Has becoming a single parent left you with feelings of inadequacy and self-doubt? You're not alone. Many single moms and dads wonder if they're doing "enough" for their kids, even while they know they couldn't possibly try any harder. If you're prone to questioning your ability to do the work of two parents on your own, take an inventory of what you're already doing well. Chances are, there's a lot of good there that you can build on.
And when you uncover gaps, look for small changes that make a big impact—like these twelve practical ways to be a better parent:
- Set boundaries. As adults, it's up to us to exercise our authority by setting boundaries with our kids. This includes not letting them bulldoze us into changing our minds when they don't like an answer, as well as allowing them to be kids instead of confidants.
- Create a set of household rules. Your household rules define your expectations and help your kids make choices that are in line with your principles. Just remember to keep your list of rules short, so that your kids can remember it. It also helps to focus on what you want your kids to do rather than long lists of "don'ts." For example, be kind, be helpful, and be courteous. You can cover a lot of ground with a few succinct, memorable rules.
- Establish everyday routines. Household routines are procedures that make our lives easier. For example, there are certain things you do every morning as part of getting ready for the day, and things you do each evening as you prepare to sleep. Similarly, there are things your kids need to do each morning and evening.
- Knock something off your to-do list. Pick one thing to follow through on this week—whether it’s scheduling a doctor’s appointment you’ve been putting off, or organizing the stuff that's accumulated on your kitchen counter. The more in-charge you feel about your life, the more present you'll be with your kids.
- Say no. I sometimes catch myself saying yes to things I don’t really want to do (or even have time to do) and then resenting it. Instead, say no—and mean it. And if your kids are used to arguing back with you, trying to coerce you into changing your mind, acknowledge to them that that has worked in the past but will work no longer. Your "no" means no.
- Say yes. Once your kids know that your "no" means no, you'll be free to surprise them with an unexpected "yes" now and then. So go ahead and be spontaneous. Having fun together is a great way to build a closer relationship with your kids—and that's a huge part of gaining their cooperation with everything else you need them to do.
- Involve your ex—even when you don’t have to. If your ex is involved, do what you can to support your kids' relationship with him or her. Rather than being a weakness, a cooperative co-parenting relationship can be a huge strength for you personally, and for your kids.
- Set a positive example. Your kids are learning endurance and determination by what they see in you, right now.
- Be approachable. Let your kids know that they can talk to you about anything. And when they do, listen, without anger or judgment.
- Put yourself first sometimes. Taking care of yourself isn’t selfish. True selfishness would be always and only putting yourself first. And when you do decide to do something for yourself, pay attention to how to feel after.
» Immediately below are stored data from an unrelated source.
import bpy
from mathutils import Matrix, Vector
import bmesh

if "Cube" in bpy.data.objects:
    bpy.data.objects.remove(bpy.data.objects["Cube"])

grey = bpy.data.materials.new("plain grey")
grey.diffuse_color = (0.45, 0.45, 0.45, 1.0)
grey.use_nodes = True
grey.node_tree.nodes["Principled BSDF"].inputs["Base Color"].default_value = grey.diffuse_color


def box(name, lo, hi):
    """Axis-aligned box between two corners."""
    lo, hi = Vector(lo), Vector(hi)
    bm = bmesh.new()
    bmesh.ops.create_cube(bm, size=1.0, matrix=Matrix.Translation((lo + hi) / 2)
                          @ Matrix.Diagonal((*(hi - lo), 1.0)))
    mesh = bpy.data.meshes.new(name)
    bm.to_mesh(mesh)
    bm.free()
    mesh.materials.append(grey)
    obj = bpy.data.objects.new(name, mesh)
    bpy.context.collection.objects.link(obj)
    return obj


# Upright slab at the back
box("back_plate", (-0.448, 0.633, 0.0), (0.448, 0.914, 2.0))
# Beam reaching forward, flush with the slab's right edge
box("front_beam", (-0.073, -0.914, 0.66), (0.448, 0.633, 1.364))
Chances are, you'll return to your kids with more appreciation, enthusiasm, and energy than if you'd never taken a "me time" break, to begin with.
- Step outside your comfort zone. Parenting on your own often means doing things you're not entirely comfortable with, from moms who teach themselves how to fix the toilet to dads who learn how to braid their daughter's hair. Rather than shying away from what you're not good at, realize that the best way to improve is to practice the skills you need to learn.
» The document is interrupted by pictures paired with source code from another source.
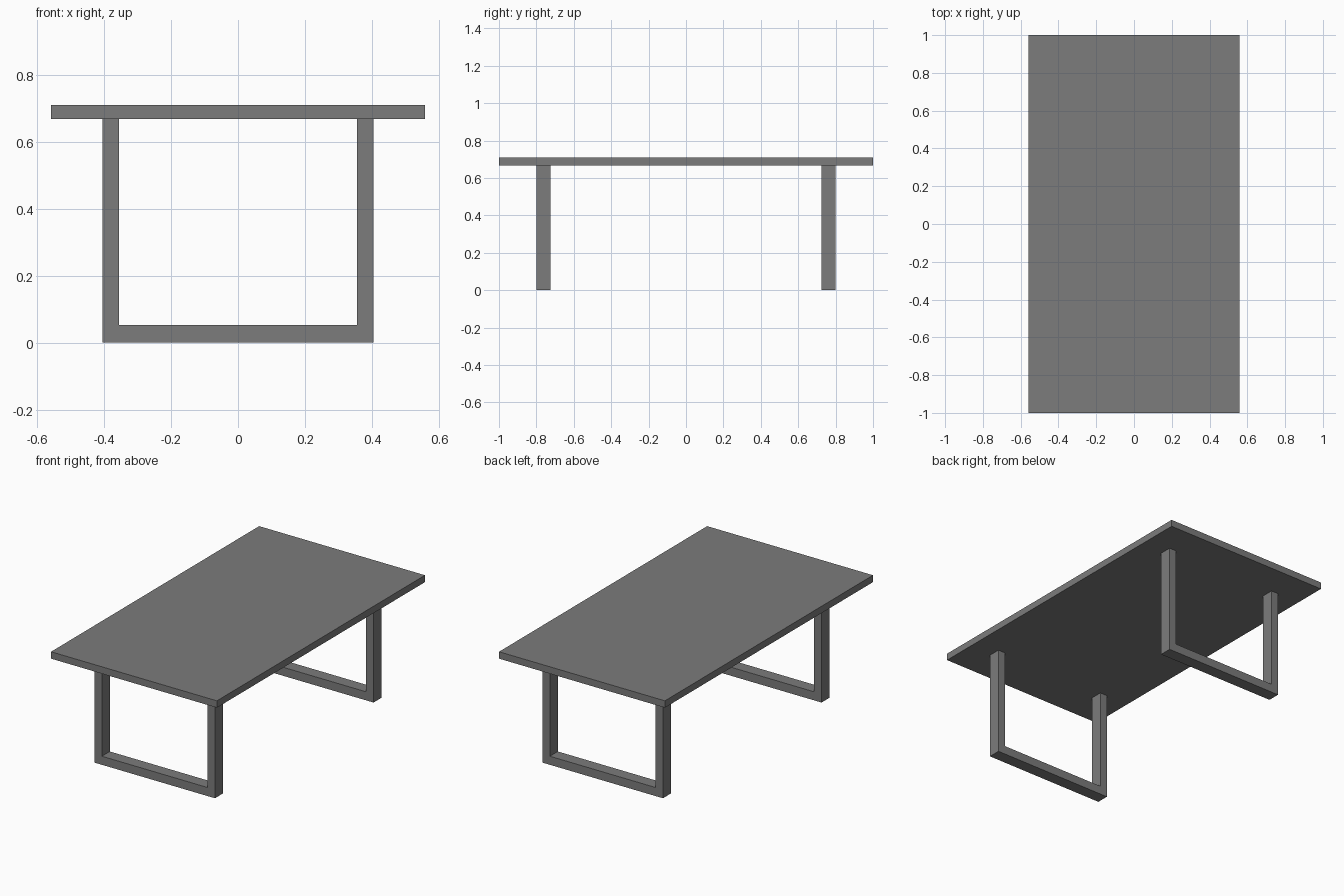
import bpy, bmesh
from mathutils import Vector

if "Cube" in bpy.data.objects:
    bpy.data.objects.remove(bpy.data.objects["Cube"])

# Dark grey finish shared by all parts
finish = bpy.data.materials.new("dark_grey")
finish.diffuse_color = (0.2, 0.2, 0.2, 1)
finish.use_nodes = True
finish.node_tree.nodes["Principled BSDF"].inputs["Base Color"].default_value = finish.diffuse_color


def extrude_profile(name, points, y0, y1):
    """Extrude an XZ outline along y into a solid object."""
    bm = bmesh.new()
    face = bm.faces.new([bm.verts.new((x, y0, z)) for x, z in points])
    ret = bmesh.ops.extrude_face_region(bm, geom=[face])
    moved = [g for g in ret["geom"] if isinstance(g, bmesh.types.BMVert)]
    bmesh.ops.translate(bm, verts=moved, vec=Vector((0, y1 - y0, 0)))
    bmesh.ops.recalc_face_normals(bm, faces=bm.faces)
    mesh = bpy.data.meshes.new(name)
    bm.to_mesh(mesh)
    bm.free()
    mesh.materials.append(finish)
    obj = bpy.data.objects.new(name, mesh)
    bpy.context.collection.objects.link(obj)
    return obj


TOP_X, TOP_Z, UNDER_Z = 0.558, 0.71, 0.668
LEG_X, BAR, FLOOR_BAR = 0.405, 0.049, 0.052

# Table top slab
extrude_profile("table_top", [(-TOP_X, UNDER_Z), (TOP_X, UNDER_Z),
                              (TOP_X, TOP_Z), (-TOP_X, TOP_Z)], -1.0, 1.0)

# U-shaped leg frames: two uprights joined by a floor bar
half = [(LEG_X, 0), (LEG_X, UNDER_Z),
        (LEG_X - BAR, UNDER_Z), (LEG_X - BAR, FLOOR_BAR)]
u_shape = half + [(-x, z) for x, z in reversed(half)]
for name, y0, y1 in (("front_leg_frame", -0.8, -0.724),
                     ("back_leg_frame", 0.724, 0.8)):
    extrude_profile(name, u_shape, y0, y1)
- Set goals for yourself. Consider where you want to be one year from now, both personally and professionally. Write your goals down in a journal or share them with a friend who's willing to hold you accountable for taking steps toward making those dreams a reality.
Finally, remember that there's no such thing as a perfect parent. But we can all become better parents by working at our craft—raising our kids to be strong, resilient, capable adults.